The Village Phone
Introducing the new puppeteer… a new man.
Amidst the fights and wrangles in every home, in between the juicy gossip of who could never sire an heir and who was pummeled every night there stood the village phone. You see dear reader “Kamau wa bica” (Kamau the man who had photographs) was a household name. Don’t be mistaken however, Kamau was the unorthodox village photographer who used to have the ancient secrets to the art of posing like the American movie stars or so he said. Plus he had the most exotic background wallpapers you could ever imagine. A normal conversation at his place of work usually took such a toll; “You want a picture in Spain? Maybe you’re a Caribbean girl? Ohm You want a picture next to the Eiffel Tower…. Oh China? Walking on the great Wall. Say no more.” Sure enough dear readers a half month later after the picture was processed and “taken for approval to the government” you would easily deceive any lazy eye that you had gone around the world in 80 days.
Yes “Kamau wa Bica” was a lucrative fellow, and he had won the heart of many village damsels through his trade and craft. However his phone was the most prominent and useful aspect about him. Kamau according to the village tall tales had been working for a Telecommunication company before he was sacked for taking pictures of the manager’s daughter… naked. However as a severance package for the determination and hard work he had portrayed throughout his stay in the company he was given a yearly landline connection. Those were the day’s dear reader when mobile phones hadn’t been thought of yet and so having a working landline connection in your home leave alone your workplace was considered as the ultimate show of power and luxury.

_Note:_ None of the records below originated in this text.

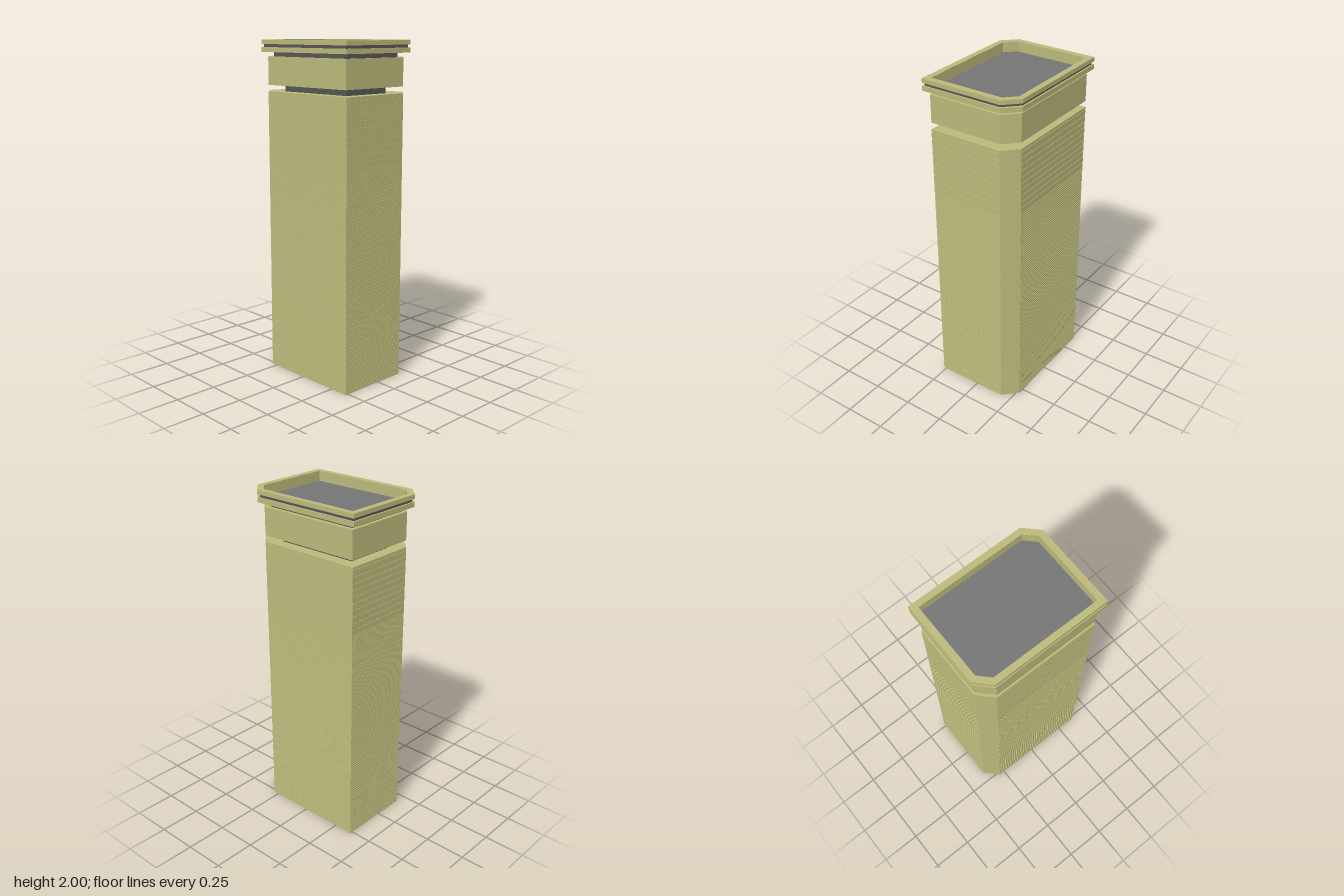
import * as THREE from 'three';
import { mergeGeometries } from 'three/addons/utils/BufferGeometryUtils.js';

// Rectangle in plan with two diagonally opposite corners cut at 45 degrees
function planPoints(a, b, c) {
  return [[-a + c, -b], [a, -b], [a, b - c], [a - c, b], [-a, b], [-a, -b + c]]
    .map(([x, y]) => new THREE.Vector2(x, y));
}

// Upright prism from y0 to y1, optionally with an opening of the same kind
function prism([a, b, c], y0, y1, opening) {
  const shape = new THREE.Shape(planPoints(a, b, c));
  if (opening) shape.holes.push(new THREE.Path(planPoints(...opening)));
  const geo = new THREE.ExtrudeGeometry(shape, { depth: y1 - y0, bevelEnabled: false });
  return geo.rotateX(-Math.PI / 2).translate(0, y0, 0);
}

export function createModel() {
  const group = new THREE.Group();
  const wall = new THREE.MeshStandardMaterial({ color: 0xbab879 });
  const dark = new THREE.MeshStandardMaterial({ color: 0x555555 });
  const roof = new THREE.MeshStandardMaterial({ color: 0x747474 });

  const add = (name, geo, material) => {
    const mesh = new THREE.Mesh(geo, material);
    mesh.name = name;
    group.add(mesh);
  };

  // Shaft: stacked bands parted by shallow grooves; the cut corners stay flush
  const full = [0.368, 0.268, 0.083];
  const d = 0.003;
  const grooved = [full[0] - d, full[1] - d, full[2] - 2 * d];
  const bands = (y0, y1, count, groove) => {
    const pitch = (y1 - y0) / count;
    const layers = [];
    for (let i = 0; i < count; i++) {
      const y = y0 + i * pitch;
      layers.push(prism(full, y, y + pitch - groove));
      layers.push(prism(grooved, y + pitch - groove, y + pitch));
    }
    return mergeGeometries(layers);
  };
  add('lowerShaft', bands(0, 1.31, 96, 0.004), wall);
  add('upperShaft', bands(1.31, 1.69, 10, 0.006), wall);
  add('shaftTop', prism(full, 1.69, 1.702), wall);

  // Recessed neck and crown block
  add('neck', prism([0.297, 0.197, 0.083], 1.702, 1.74), dark);
  add('crownBlock', prism([0.364, 0.268, 0.081], 1.74, 1.904), wall);
  add('upperNeck', prism([0.342, 0.242, 0.083], 1.904, 1.93), dark);

  // Cornice rings around the sunken roof
  const rim = [0.394, 0.294, 0.083];
  const opening = [0.357, 0.259, 0.062];
  add('lowerCornice', prism(rim, 1.93, 1.958, opening), wall);
  add('corniceGap', prism([0.384, 0.284, 0.083], 1.958, 1.975, opening), dark);
  add('parapet', prism(rim, 1.975, 2, opening), wall);
  add('parapetLining', prism(opening, 1.935, 1.999, [0.356, 0.258, 0.062]), wall);
  add('roofFloor', prism([0.357, 0.259, 0.062], 1.93, 1.94), roof);
  return group;
}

Thus Kamau had the only means of long distance communication in our village and some ridges beyond. It wasn’t a mystery when he decided to transform his home appliance into a money-maker. Kamau wa bica became re-incarnated and in his place Kamau wa thimo (Kamau the man who had a phone) was born. Thus the advent of the village phone before its ultimate extinction.
Kamau thus employed his only daughter as the sole operator of the village phone. She would sit on a stool outside on their veranda while people all over the village came with crumpled notes bearing the numbers their sons, daughters, wives, husbands, fathers, mothers had written for them in case they needed to contact them. However Kamau failed intentionally to mention that the phone had a record feature which could relay the day’s conversations. No intimate detail or important news therefore ever passed Kamau.
Kamau knew who was having an affair with who, he knew who was selling what to who at a scandalous rate. Kamau knew and he made sure the people knew he knew. With the growing concern that Kamau was a seer the people revered him as a prophet of God. Nobody could dare gossip Kamau for there was the underlying fear that he would know. The village phone continued however giving the people service even as Kamau wa thimo became reincarnated once again and became Kamau wa maitho. (Kamau the man with the eyes)
Despite his many names and titles Kamau did fall that fateful Saturday morning. His body was found drenched in rain whilst his hand clenched a crumpled note tightly. On being un clenched the note was found to have a number. However no matter how many times the children or the wife tried calling the number there was never no reply.
Rumors and speculations spread far and wide as to who the number belonged to and why Kamau died with it in his hand. With his end, the era of the village phone also came to an end, and Kamau became but just a distant memory, to be echoed and re echoed until the people were lulled to sleep by the love songs of the cold nights and awoken by the indifference of the sun in the low key mornings.